Currently, there are 0 users and 1 guest visiting this topic.
Viewing 3 posts - 1 through 3 (of 3 total)
  • Author
  • #23305

    Hi all, just a Friday brain gone blank question……………..

    Claimant informs us on the 29/11/06 that her non-dep son moved out of her household on the 20/09/06 due to a disagreement. However you would not believe this but the non-dep JSA IB ceases 26/09/06 and the claimant has no forwarding address due to the bad terms on which he left………..

    Would I treat it as a late notification and create an overpayment for the period of the late notification (02/10/06 – 03/12/06)


    Would I remove the non-dep from the date given and un-ent the whole period.

    Jonathan 😕

    Apologies if this is too straight forward.


    You seem to have two options.

    Option 1: you do not believe the claimant when she says that her son moved out in September; indeed you strongly suspect he has not moved at all. If so, there has only been one change of circumstance so you would make a superseding decision increasing the non-dep deduction from late September and there has been an overpayment.

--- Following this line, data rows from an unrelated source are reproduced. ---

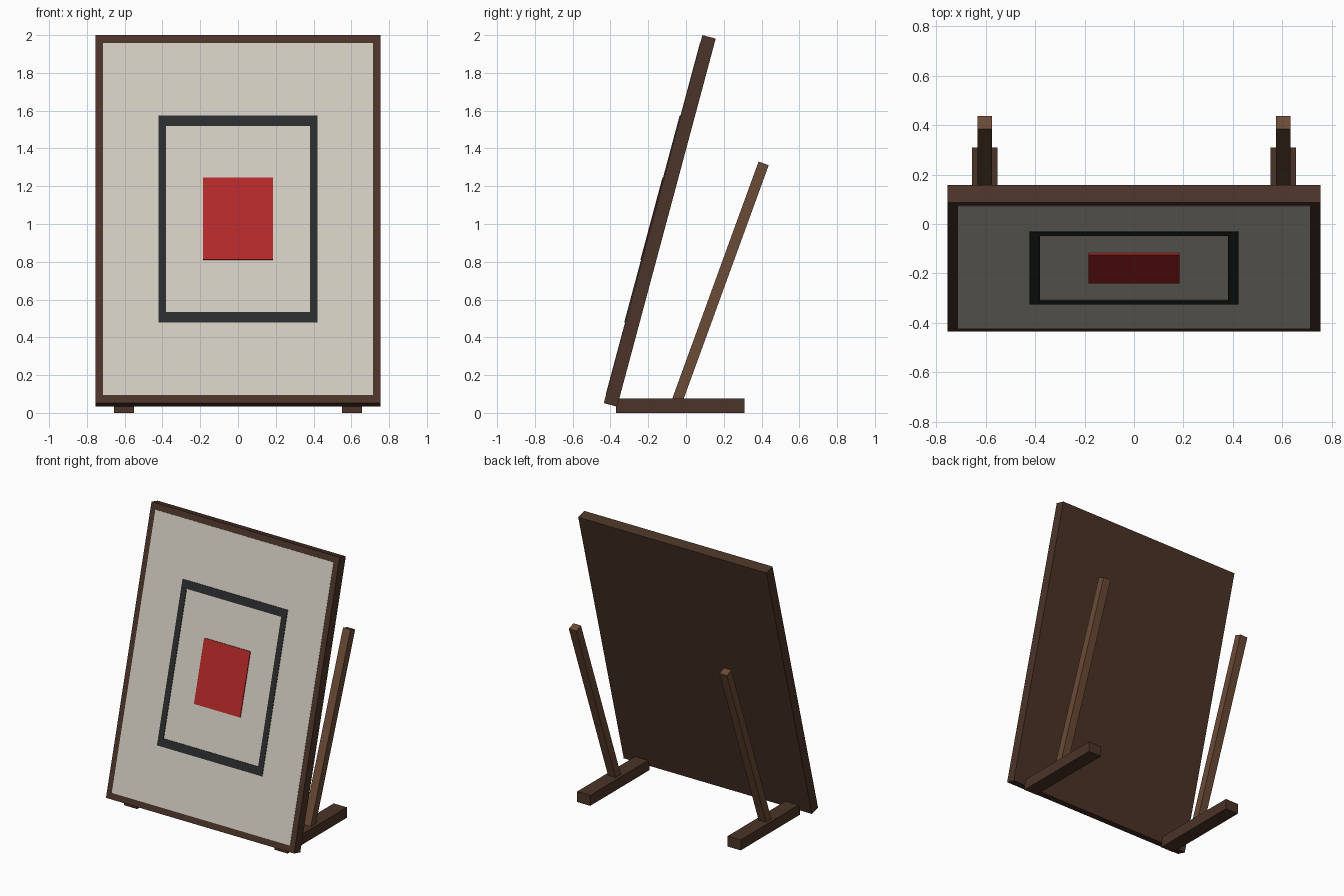
import bpy
from math import radians, sin, cos
from mathutils import Matrix, Vector

if "Cube" in bpy.data.objects:
    bpy.data.objects.remove(bpy.data.objects["Cube"])


def material(name, rgb):
    m = bpy.data.materials.new(name)
    m.diffuse_color = (*rgb, 1)
    m.use_nodes = True
    m.node_tree.nodes["Principled BSDF"].inputs["Base Color"].default_value = m.diffuse_color
    return m


dark_wood = material("dark wood", (0.07, 0.034, 0.021))
light_wood = material("light wood", (0.147, 0.07, 0.037))
cream = material("cream", (0.64, 0.60, 0.52))
charcoal = material("charcoal", (0.022, 0.025, 0.026))
red = material("red", (0.456, 0.022, 0.022))


def box(name, size, mat, centre, frame=Matrix.Identity(4)):
    """Box of a given size, placed in a local frame."""
    bpy.ops.mesh.primitive_cube_add(size=1)
    ob = bpy.context.object
    ob.name = name
    ob.data.name = name
    ob.data.transform(Matrix.Diagonal((*size, 1)))
    ob.matrix_world = frame @ Matrix.Translation(centre)
    ob.data.materials.append(mat)
    return ob


# Leaning board: local x across, z up the slope, -y out of the front
T = 0.073
lean = Matrix.Translation((0, -0.139, 1.0165)) @ Matrix.Rotation(radians(-15), 4, 'X')
box("board", (1.51, T, 2.017), dark_wood, (0, 0, 0), lean)


def plate(name, w, h, mat, x=0, z=0, proud=0.002):
    """Thin plate on the front of the board."""
    box(name, (w, proud, h), mat, (x, -T / 2 - proud / 2, z), lean)


plate("face_panel", 1.43, 1.93, cream)
plate("centre_square", 0.37, 0.45, red, proud=0.009)

# Rectangular border made of four strips
for s, side in ((-1, "left"), (1, "right")):
    plate("border_" + side, 0.042, 1.02, charcoal, x=s * 0.401, proud=0.006)
for s, side in ((-1, "bottom"), (1, "top")):
    plate("border_" + side, 0.844, 0.057, charcoal, z=s * 0.5385, proud=0.006)

# Feet, each with a leaning rear post
LENGTH, a = 1.36, radians(20)
top = Vector((0, 0.411, 1.321))
mid = top - Vector((0, sin(a), cos(a))) * LENGTH / 2
for s, side in ((-1, "left"), (1, "right")):
    x = s * 0.604
    box("foot_" + side, (0.105, 0.68, 0.076), dark_wood, (x, -0.03, 0.038))
    post = Matrix.Translation((x, mid.y, mid.z)) @ Matrix.Rotation(-a, 4, 'X')
    box("post_" + side, (0.06, 0.057, LENGTH), light_wood, (0, 0, 0), post)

    Option 2: you do believe that the son moved out without leaving a forwarding address, and coincidentally found work the following week. The first change of circumstance is advantageous presumably: £7.40 deduction no longer applies after he moved out. Because this change was reported late, you treat it as if it happened in November. Does this mean that you have to increase the non-dep deduction for the period between the date he started work and the date on which you now pretend he moved out under Reg 8(3)? I don’t think so. Reg 8(3) is a deeming provision intended to deprive the claimant of arrears when they delay reporting an advantageous change. A deeming fiction should only be applied to achieve its intended purpose. When it comes to the change in the non-dep’s financial circumstances the week after he moved out, you would be taking the deeming fiction too far if you pretended that he was still living there. The correct approach is to say that there has only been one relevant change of circs – he moved out. Because that change of circs is advantageous and was reported late, you delay it until November, but forget about that fact that in real life he had started work by then.


    There is a third option but it ends up with the same result to the claimant asd the option 2 put forward by Peter. Applying the negative change of circumstances and then awarding underlying entitlement for the period of the overpayment based on the non-dep leaving. The result would be to only credit the underpayment from the date the LA was told.

Viewing 3 posts - 1 through 3 (of 3 total)
  • You must be logged in to reply to this topic.